X-SCID gene therapy interim results
Mamcarz will present the interim status of the trial, the largest cohort of infants with X-SCID, who have received gene therapy. Over half of the infants in this report look immunologically like their peers, while the remaining patients appear to be following the pattern of immune recovery of their predecessors but are currently early post therapy. While the median follow-up is two and a half years, six patients are at or near the milestone of being five years post therapy.
“All patients have functional immune cells post gene therapy,” Gottschalk said. “These results look and continue to be very encouraging. However, there are very few studies where patients have gotten gene therapy so early in life, so we need to continue to observe these children.”

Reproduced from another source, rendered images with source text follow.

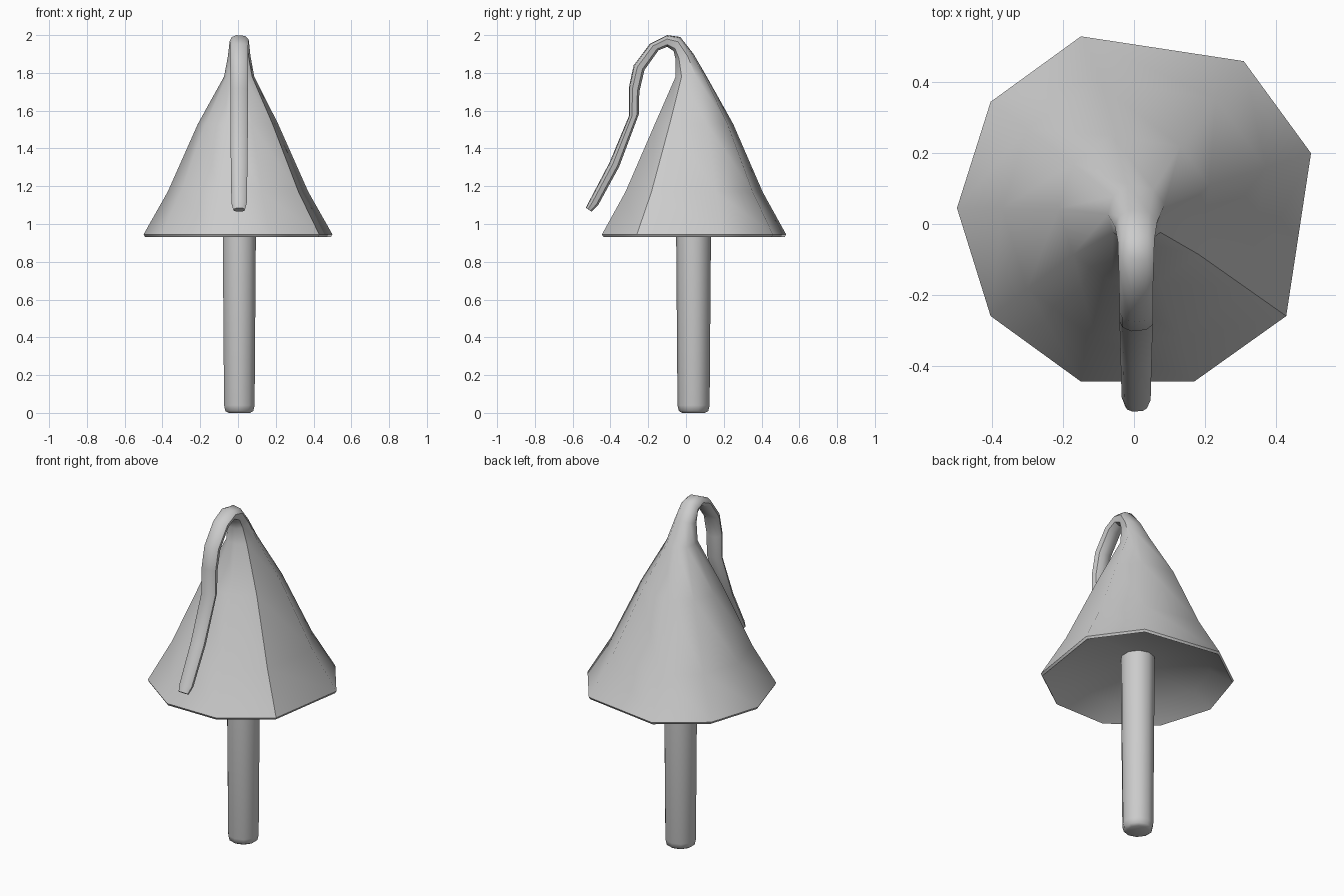
import bpy, bmesh, math
from mathutils import Vector

if "Cube" in bpy.data.objects:
    bpy.data.objects.remove(bpy.data.objects["Cube"])

# Uneven nine-sided outline shared by every ring of the cap and tail (top view)
OUTLINE = [(-0.15, 0.53), (0.31, 0.46), (0.50, 0.20), (0.43, -0.26), (0.17, -0.445),
           (-0.15, -0.445), (-0.405, -0.26), (-0.50, 0.045), (-0.405, 0.345)]
UNIT = [(x / 0.5, (y - 0.0425) / 0.4875) for x, y in OUTLINE]


def section(cx, half_width, outer, inner, shape):
    """Ring spanning two (y, z) points, with a given half width in x."""
    o, i = Vector((0, *outer)), Vector((0, *inner))
    mid, half = (o + i) / 2, (o - i) / 2
    return [mid + half * v + Vector((cx + half_width * u, 0, 0)) for u, v in shape]


def loft(name, rings, angle=40):
    bm = bmesh.new()
    loops = [[bm.verts.new(p) for p in ring] for ring in rings]
    n = len(loops[0])
    for a, b in zip(loops, loops[1:]):
        for k in range(n):
            bm.faces.new((a[k], a[(k + 1) % n], b[(k + 1) % n], b[k]))
    bm.faces.new(loops[0])
    bm.faces.new(loops[-1])
    bmesh.ops.recalc_face_normals(bm, faces=bm.faces)
    me = bpy.data.meshes.new(name)
    bm.to_mesh(me)
    bm.free()
    ob = bpy.data.objects.new(name, me)
    bpy.context.collection.objects.link(ob)
    bpy.ops.object.select_all(action='DESELECT')
    ob.select_set(True)
    bpy.context.view_layer.objects.active = ob
    bpy.ops.object.shade_smooth_by_angle(angle=math.radians(angle))
    return ob


def flat(scale, z, cy=0.0425):
    h = 0.4875 * scale
    return section(0, 0.5 * scale, (cy + h, z), (cy - h, z), UNIT)


# Cap: hollow underside, rim, then the cone
rings = [flat(0.2, 1.06), flat(0.76, 1.0), flat(0.985, 0.932), flat(1.0, 0.945),
         flat(0.745, 1.17), flat(0.425, 1.53)]

# Neck and drooping tail: outer (y, z), inner (y, z), half width
tail = [((0.11, 1.78), (-0.055, 1.78), 0.08),
        ((0.04, 1.90), (-0.055, 1.87), 0.06),
        ((-0.03, 1.99), (-0.065, 1.915), 0.052),
        ((-0.10, 2.00), (-0.10, 1.938), 0.05),
        ((-0.19, 1.955), (-0.145, 1.92), 0.048),
        ((-0.277, 1.84), (-0.22, 1.815), 0.047),
        ((-0.303, 1.72), (-0.247, 1.70), 0.047),
        ((-0.303, 1.57), (-0.25, 1.58), 0.047),
        ((-0.405, 1.325), (-0.353, 1.305), 0.044),
        ((-0.513, 1.12), (-0.465, 1.10), 0.041),
        ((-0.53, 1.085), (-0.50, 1.065), 0.031)]
rings += [section(0.006, w, o, i, UNIT) for o, i, w in tail]
loft("cap_with_tail", rings)

# Stem: ten-sided post with a rounded foot
DECAGON = [(math.cos(math.radians(18 + 36 * k)), math.sin(math.radians(18 + 36 * k)))
           for k in range(10)]
loft("stem", [section(0.007, r, (0.04 + r, z), (0.04 - r, z), DECAGON)
              for r, z in [(0.06, 0.0), (0.078, 0.01), (0.085, 0.04), (0.092, 0.93), (0.092, 1.08)]], 50)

So far, the treatment appears safe and yields a stable, functioning immune system. There has been no sign of leukemogenesis.
“These patients get regular pediatric infections, and they recover from them,” Mamcarz said. “There were several patients who had COVID-19, RSV or flu infections and fought them off without any issues.”

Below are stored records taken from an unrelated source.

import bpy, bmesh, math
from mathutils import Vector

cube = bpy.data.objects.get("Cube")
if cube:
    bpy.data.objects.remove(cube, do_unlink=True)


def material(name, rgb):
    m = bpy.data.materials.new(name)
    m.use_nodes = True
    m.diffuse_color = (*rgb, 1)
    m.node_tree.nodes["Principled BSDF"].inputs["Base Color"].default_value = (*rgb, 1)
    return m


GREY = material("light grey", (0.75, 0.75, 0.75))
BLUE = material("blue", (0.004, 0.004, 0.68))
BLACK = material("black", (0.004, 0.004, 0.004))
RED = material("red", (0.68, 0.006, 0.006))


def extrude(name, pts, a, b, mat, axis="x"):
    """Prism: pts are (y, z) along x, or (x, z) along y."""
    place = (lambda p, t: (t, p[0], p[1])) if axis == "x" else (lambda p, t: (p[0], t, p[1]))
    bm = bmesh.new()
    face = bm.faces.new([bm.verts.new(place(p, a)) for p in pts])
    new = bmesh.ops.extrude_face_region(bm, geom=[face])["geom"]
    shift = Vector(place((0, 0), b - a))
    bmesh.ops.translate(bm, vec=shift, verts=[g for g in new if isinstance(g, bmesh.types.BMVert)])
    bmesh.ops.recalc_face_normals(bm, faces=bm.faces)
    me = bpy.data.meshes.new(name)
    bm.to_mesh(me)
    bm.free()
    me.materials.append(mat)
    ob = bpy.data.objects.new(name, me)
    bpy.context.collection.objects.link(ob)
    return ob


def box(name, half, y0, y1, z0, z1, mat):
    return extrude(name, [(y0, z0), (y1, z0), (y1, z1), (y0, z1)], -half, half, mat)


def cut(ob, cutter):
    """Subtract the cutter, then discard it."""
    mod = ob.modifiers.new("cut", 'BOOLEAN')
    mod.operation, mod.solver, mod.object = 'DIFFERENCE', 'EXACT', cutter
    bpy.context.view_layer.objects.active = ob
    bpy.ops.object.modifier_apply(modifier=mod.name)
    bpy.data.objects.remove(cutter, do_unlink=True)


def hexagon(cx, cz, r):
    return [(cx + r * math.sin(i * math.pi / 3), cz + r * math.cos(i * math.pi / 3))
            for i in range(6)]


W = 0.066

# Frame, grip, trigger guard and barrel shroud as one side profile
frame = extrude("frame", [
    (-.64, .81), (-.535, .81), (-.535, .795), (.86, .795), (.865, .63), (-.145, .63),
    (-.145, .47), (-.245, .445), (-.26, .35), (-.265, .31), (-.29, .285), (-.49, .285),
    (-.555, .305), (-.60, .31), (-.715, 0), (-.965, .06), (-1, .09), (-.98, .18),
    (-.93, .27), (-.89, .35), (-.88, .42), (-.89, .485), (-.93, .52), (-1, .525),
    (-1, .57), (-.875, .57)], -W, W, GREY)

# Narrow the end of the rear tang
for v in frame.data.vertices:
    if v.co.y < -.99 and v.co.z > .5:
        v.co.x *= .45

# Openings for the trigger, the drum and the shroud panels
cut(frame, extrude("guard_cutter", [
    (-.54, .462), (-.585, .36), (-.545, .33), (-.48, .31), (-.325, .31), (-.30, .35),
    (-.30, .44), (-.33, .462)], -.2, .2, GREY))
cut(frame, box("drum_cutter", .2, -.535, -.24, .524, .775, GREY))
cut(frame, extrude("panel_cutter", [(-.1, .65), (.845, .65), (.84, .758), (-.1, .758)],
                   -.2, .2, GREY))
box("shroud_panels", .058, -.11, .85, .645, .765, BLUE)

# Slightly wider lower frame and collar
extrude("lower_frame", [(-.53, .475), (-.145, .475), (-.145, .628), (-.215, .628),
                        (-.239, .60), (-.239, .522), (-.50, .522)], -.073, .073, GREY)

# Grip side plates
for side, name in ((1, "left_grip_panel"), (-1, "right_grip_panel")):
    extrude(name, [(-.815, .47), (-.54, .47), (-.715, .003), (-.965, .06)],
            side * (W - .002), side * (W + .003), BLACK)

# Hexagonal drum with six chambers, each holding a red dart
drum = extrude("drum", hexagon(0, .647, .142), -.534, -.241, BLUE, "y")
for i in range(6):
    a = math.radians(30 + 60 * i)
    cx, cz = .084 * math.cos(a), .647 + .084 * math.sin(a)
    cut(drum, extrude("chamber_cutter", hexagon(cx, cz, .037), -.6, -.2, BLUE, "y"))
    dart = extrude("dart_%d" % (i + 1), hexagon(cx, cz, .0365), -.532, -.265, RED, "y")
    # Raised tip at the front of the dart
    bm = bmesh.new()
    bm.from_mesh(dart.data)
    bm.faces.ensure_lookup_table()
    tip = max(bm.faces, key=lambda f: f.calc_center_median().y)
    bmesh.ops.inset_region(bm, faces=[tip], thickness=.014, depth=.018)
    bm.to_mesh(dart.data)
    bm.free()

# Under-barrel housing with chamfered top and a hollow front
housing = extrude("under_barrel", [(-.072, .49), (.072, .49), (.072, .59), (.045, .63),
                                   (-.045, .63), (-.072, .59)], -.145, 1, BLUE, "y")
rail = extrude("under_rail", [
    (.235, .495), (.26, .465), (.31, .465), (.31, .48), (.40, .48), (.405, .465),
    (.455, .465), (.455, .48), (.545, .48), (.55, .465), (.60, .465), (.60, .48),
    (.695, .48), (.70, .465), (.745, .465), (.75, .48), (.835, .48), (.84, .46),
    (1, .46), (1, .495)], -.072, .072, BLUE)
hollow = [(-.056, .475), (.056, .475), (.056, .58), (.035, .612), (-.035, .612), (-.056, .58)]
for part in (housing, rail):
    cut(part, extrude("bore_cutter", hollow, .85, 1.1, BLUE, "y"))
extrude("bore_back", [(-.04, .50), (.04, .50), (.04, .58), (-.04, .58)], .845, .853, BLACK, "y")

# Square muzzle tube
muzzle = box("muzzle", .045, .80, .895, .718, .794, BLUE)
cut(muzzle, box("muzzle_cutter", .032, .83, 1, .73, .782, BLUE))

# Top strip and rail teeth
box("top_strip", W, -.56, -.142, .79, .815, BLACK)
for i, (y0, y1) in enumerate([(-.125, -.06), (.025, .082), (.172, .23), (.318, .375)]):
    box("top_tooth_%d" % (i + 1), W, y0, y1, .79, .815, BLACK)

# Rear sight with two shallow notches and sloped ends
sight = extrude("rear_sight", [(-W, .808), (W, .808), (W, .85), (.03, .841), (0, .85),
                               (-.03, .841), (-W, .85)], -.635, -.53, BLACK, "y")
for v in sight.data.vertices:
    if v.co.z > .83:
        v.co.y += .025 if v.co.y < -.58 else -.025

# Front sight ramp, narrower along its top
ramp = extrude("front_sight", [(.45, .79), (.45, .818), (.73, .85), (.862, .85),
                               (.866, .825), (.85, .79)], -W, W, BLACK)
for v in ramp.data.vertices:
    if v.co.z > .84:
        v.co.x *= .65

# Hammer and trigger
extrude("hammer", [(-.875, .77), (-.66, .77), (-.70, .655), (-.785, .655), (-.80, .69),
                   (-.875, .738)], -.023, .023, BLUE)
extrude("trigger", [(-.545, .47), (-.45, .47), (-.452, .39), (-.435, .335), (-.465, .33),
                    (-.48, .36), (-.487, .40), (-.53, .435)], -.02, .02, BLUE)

St. Jude researchers have partnered with Mustang Bio, a biotech company that is seeking U.S. Food and Drug Administration approval for the St. Jude gene therapy approach for X-SCID.
St. Jude Children's Research Hospital
St. Jude Children's Research Hospital is leading the way the world understands, treats and cures childhood cancer, sickle cell disease, and other life-threatening disorders. It is the only National Cancer Institute-designated Comprehensive Cancer Center devoted solely to children. Treatments developed at St. Jude have helped push the overall childhood cancer survival rate from 20% to 80% since the hospital opened more than 60 years ago. St. Jude shares the breakthroughs it makes to help doctors and researchers at local hospitals and cancer centers around the world improve the quality of treatment and care for even more children. To learn more, visit stjude.org, read St. Jude Progress blog, and follow St. Jude on social media at @stjuderesearch.